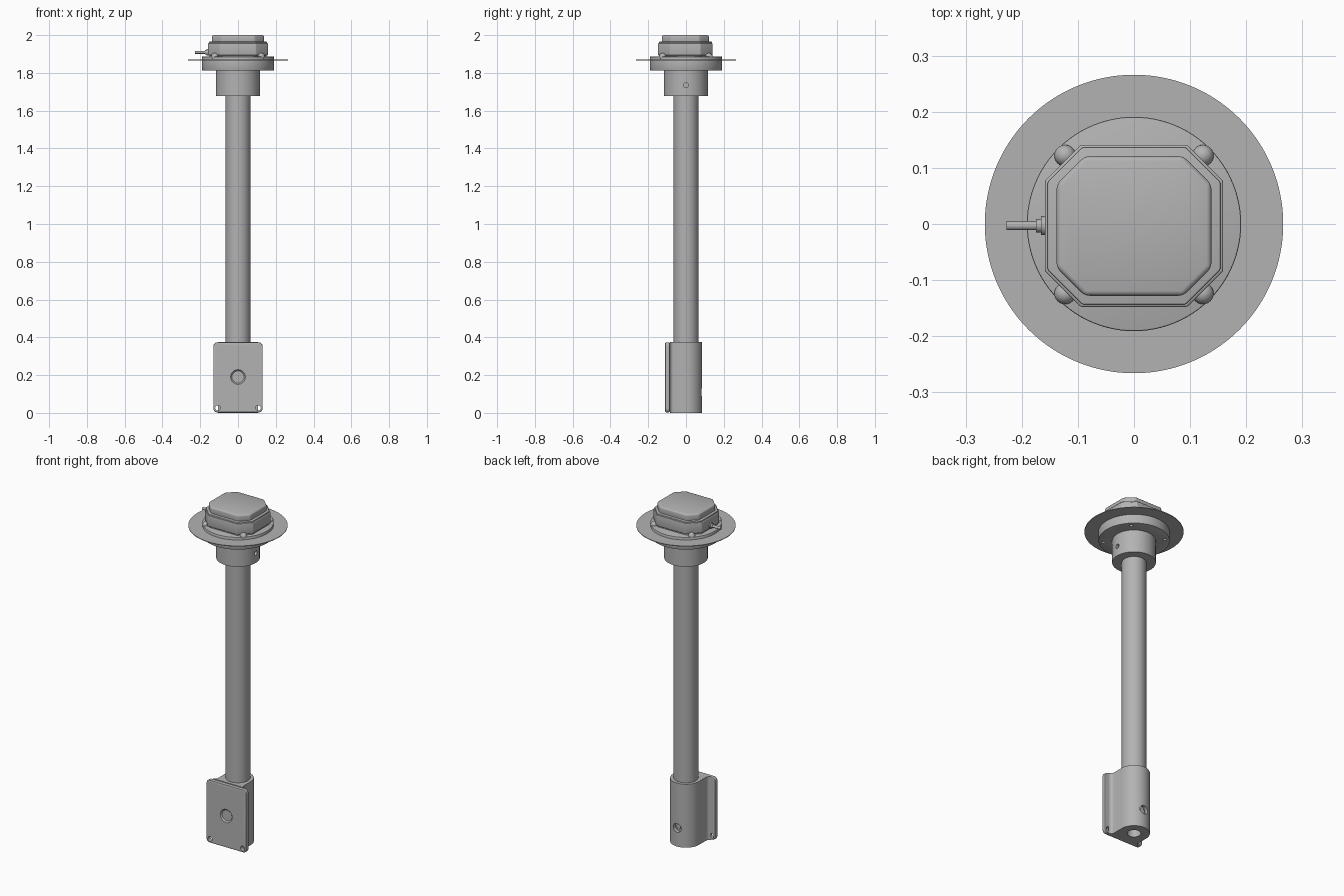
import bpy, bmesh
from math import sin, cos, pi, radians
from mathutils import Vector

cube = bpy.data.objects.get("Cube")
if cube:
    bpy.data.objects.remove(cube, do_unlink=True)

GREY = (0.45, 0.45, 0.45, 1)
grey = bpy.data.materials.new("plain grey")
grey.use_nodes = True
grey.diffuse_color = GREY
grey.node_tree.nodes["Principled BSDF"].inputs["Base Color"].default_value = GREY


def finish(name, bm):
    bmesh.ops.recalc_face_normals(bm, faces=bm.faces[:])
    mesh = bpy.data.meshes.new(name)
    bm.to_mesh(mesh)
    bm.free()
    mesh.materials.append(grey)
    ob = bpy.data.objects.new(name, mesh)
    bpy.context.collection.objects.link(ob)
    return ob


def activate(ob):
    bpy.ops.object.select_all(action='DESELECT')
    ob.select_set(True)
    bpy.context.view_layer.objects.active = ob


def smooth(ob, angle=30):
    activate(ob)
    bpy.ops.object.shade_smooth_by_angle(angle=radians(angle))


def prism(name, outline, low, high):
    """Extrude a plan outline from low to high."""
    bm = bmesh.new()
    face = bm.faces.new([bm.verts.new((x, y, low)) for x, y in outline])
    top = bmesh.ops.extrude_face_region(bm, geom=[face])["geom"]
    bmesh.ops.translate(bm, vec=(0, 0, high - low),
                        verts=[v for v in top if isinstance(v, bmesh.types.BMVert)])
    return finish(name, bm)


def rod(name, start, end, r, r2=None, sides=48):
    """Cylinder or cone between two points."""
    a, b = Vector(start), Vector(end)
    bm = bmesh.new()
    bmesh.ops.create_cone(bm, cap_ends=True, segments=sides, radius1=r,
                          radius2=r if r2 is None else r2, depth=(b - a).length)
    turn = (b - a).to_track_quat('Z', 'Y').to_matrix().to_4x4()
    turn.translation = (a + b) / 2
    bm.transform(turn)
    return finish(name, bm)


def bevel(ob, width, segments=3, angle=30):
    mod = ob.modifiers.new("Rounding", 'BEVEL')
    mod.width, mod.segments = width, segments
    mod.limit_method, mod.angle_limit = 'ANGLE', radians(angle)
    activate(ob)
    bpy.ops.object.modifier_apply(modifier=mod.name)


def cut(ob, cutters):
    for cutter in cutters:
        mod = ob.modifiers.new("Hole", 'BOOLEAN')
        mod.operation, mod.solver, mod.object = 'DIFFERENCE', 'EXACT', cutter
        activate(ob)
        bpy.ops.object.modifier_apply(modifier=mod.name)
        bpy.data.objects.remove(cutter, do_unlink=True)


def octagon(hx, hy, c, yc=-0.0035):
    pts = [(hx, hy - c), (hx - c, hy), (c - hx, hy), (-hx, hy - c),
           (-hx, c - hy), (c - hx, -hy), (hx - c, -hy), (hx, c - hy)]
    return [(x, y + yc) for x, y in pts]


CORNERS = [(sx, sy) for sx in (-1, 1) for sy in (-1, 1)]

# Pole
smooth(rod("pole", (0, 0, 0.1), (0, 0, 1.72), 0.066, sides=64))

# Wall sleeve: round back, straight cheeks and a flared foot meeting the plate
half = [(0.085 * cos(a * pi / 48), 0.085 * sin(a * pi / 48)) for a in range(24)]
flare = [(0.105 - 0.02 * cos(a * pi / 12), -0.066 - 0.02 * sin(a * pi / 12)) for a in range(7)]
right = flare[::-1] + half
sleeve = prism("wall_sleeve", right + [(0, 0.085)] + [(-x, y) for x, y in right[::-1]], 0, 0.375)
holes = [rod("bore", (0, 0, -0.1), (0, 0, 0.1), 0.037),
         rod("cable_hole", (0, -0.2, 0.19), (0, -0.055, 0.19), 0.032)]
for z in (0.11, 0.27):
    holes.append(rod("screw_hole", (0, 0.062, z), (0, 0.2, z), 0.026))
cut(sleeve, holes)
smooth(sleeve)
for i, z in enumerate((0.11, 0.27)):
    smooth(rod(f"sleeve_screw_{i + 1}", (0, 0.06, z), (0, 0.07, z), 0.014, sides=24))

# Mounting plate with rounded corners, a cable opening and four screw holes
outline = []
for k, (sx, sz) in enumerate([(1, 1), (-1, 1), (-1, -1), (1, -1)]):
    for j in range(9):
        a = (k + j / 8) * pi / 2
        outline.append((sx * 0.11 + 0.02 * cos(a), sz * 0.165 + 0.02 * sin(a)))
plate = prism("mounting_plate", outline, 0.086, 0.11)
for v in plate.data.vertices:
    x, y, z = v.co
    v.co = (x, -z, y + 0.188)
plate.data.update()
bevel(plate, 0.004, 2, 60)
holes = [rod("opening", (0, -0.2, 0.19), (0, 0, 0.19), 0.032),
         rod("countersink", (0, -0.112, 0.19), (0, -0.103, 0.19), 0.041, 0.032)]
for sx, sz in CORNERS:
    x, z = sx * 0.107, 0.188 + sz * 0.162
    holes.append(rod("plate_hole", (x, -0.2, z), (x, 0, z), 0.014, sides=32))
cut(plate, holes)
smooth(plate)

# Collar with a set screw hole in its left side
collar = rod("collar", (0, 0, 1.677), (0, 0, 1.815), 0.117, sides=96)
cut(collar, [rod("set_screw_hole", (0.095, 0, 1.735), (0.2, 0, 1.735), 0.013, sides=32)])
smooth(collar)

# Flange with small screw holes underneath
flange = rod("flange", (0, 0, 1.812), (0, 0, 1.886), 0.191, sides=96)
bevel(flange, 0.003, 2, 60)
cut(flange, [rod("under_hole", (sx * 0.117, sy * 0.117, 1.7), (sx * 0.117, sy * 0.117, 1.83),
                 0.009, sides=24) for sx, sy in CORNERS])
smooth(flange)

# Thin shield disc
smooth(rod("shield_disc", (0, 0, 1.866), (0, 0, 1.87), 0.266, sides=128))

# Domed screws at the housing corners
for i, (sx, sy) in enumerate(CORNERS):
    bm = bmesh.new()
    bmesh.ops.create_uvsphere(bm, u_segments=24, v_segments=12, radius=0.019)
    bmesh.ops.translate(bm, verts=bm.verts[:], vec=(sx * 0.123, sy * 0.123 - 0.001, 1.886))
    smooth(finish(f"housing_screw_{i + 1}", bm))

# Housing, its rim and the raised cap
base = prism("housing_base", octagon(0.152, 0.137, 0.062), 1.88, 1.9)
housing = prism("housing", octagon(0.159, 0.1445, 0.064), 1.893, 1.957)
rim = prism("housing_rim", octagon(0.154, 0.14, 0.062), 1.95, 1.965)
cap = prism("top_cap", octagon(0.138, 0.1245, 0.05), 1.955, 2.0)
for ob, width in ((base, 0.003), (housing, 0.004), (rim, 0.003), (cap, 0.009)):
    bevel(ob, width)
    smooth(ob, 40)

# Side cable connector
for name, x0, x1, r in (("connector_nut", -0.166, -0.155, 0.017),
                        ("connector_neck", -0.175, -0.16, 0.012),
                        ("connector_pin", -0.227, -0.17, 0.008)):
    smooth(rod(name, (x0, -0.003, 1.909), (x1, -0.003, 1.909), r, sides=32))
:::::
• What the task asks
Filter the records above down to the lines that hold the string "enumerate".

• Exercise solution
for i, z in enumerate((0.11, 0.27)):
for k, (sx, sz) in enumerate([(1, 1), (-1, 1), (-1, -1), (1, -1)]):
for i, (sx, sy) in enumerate(CORNERS):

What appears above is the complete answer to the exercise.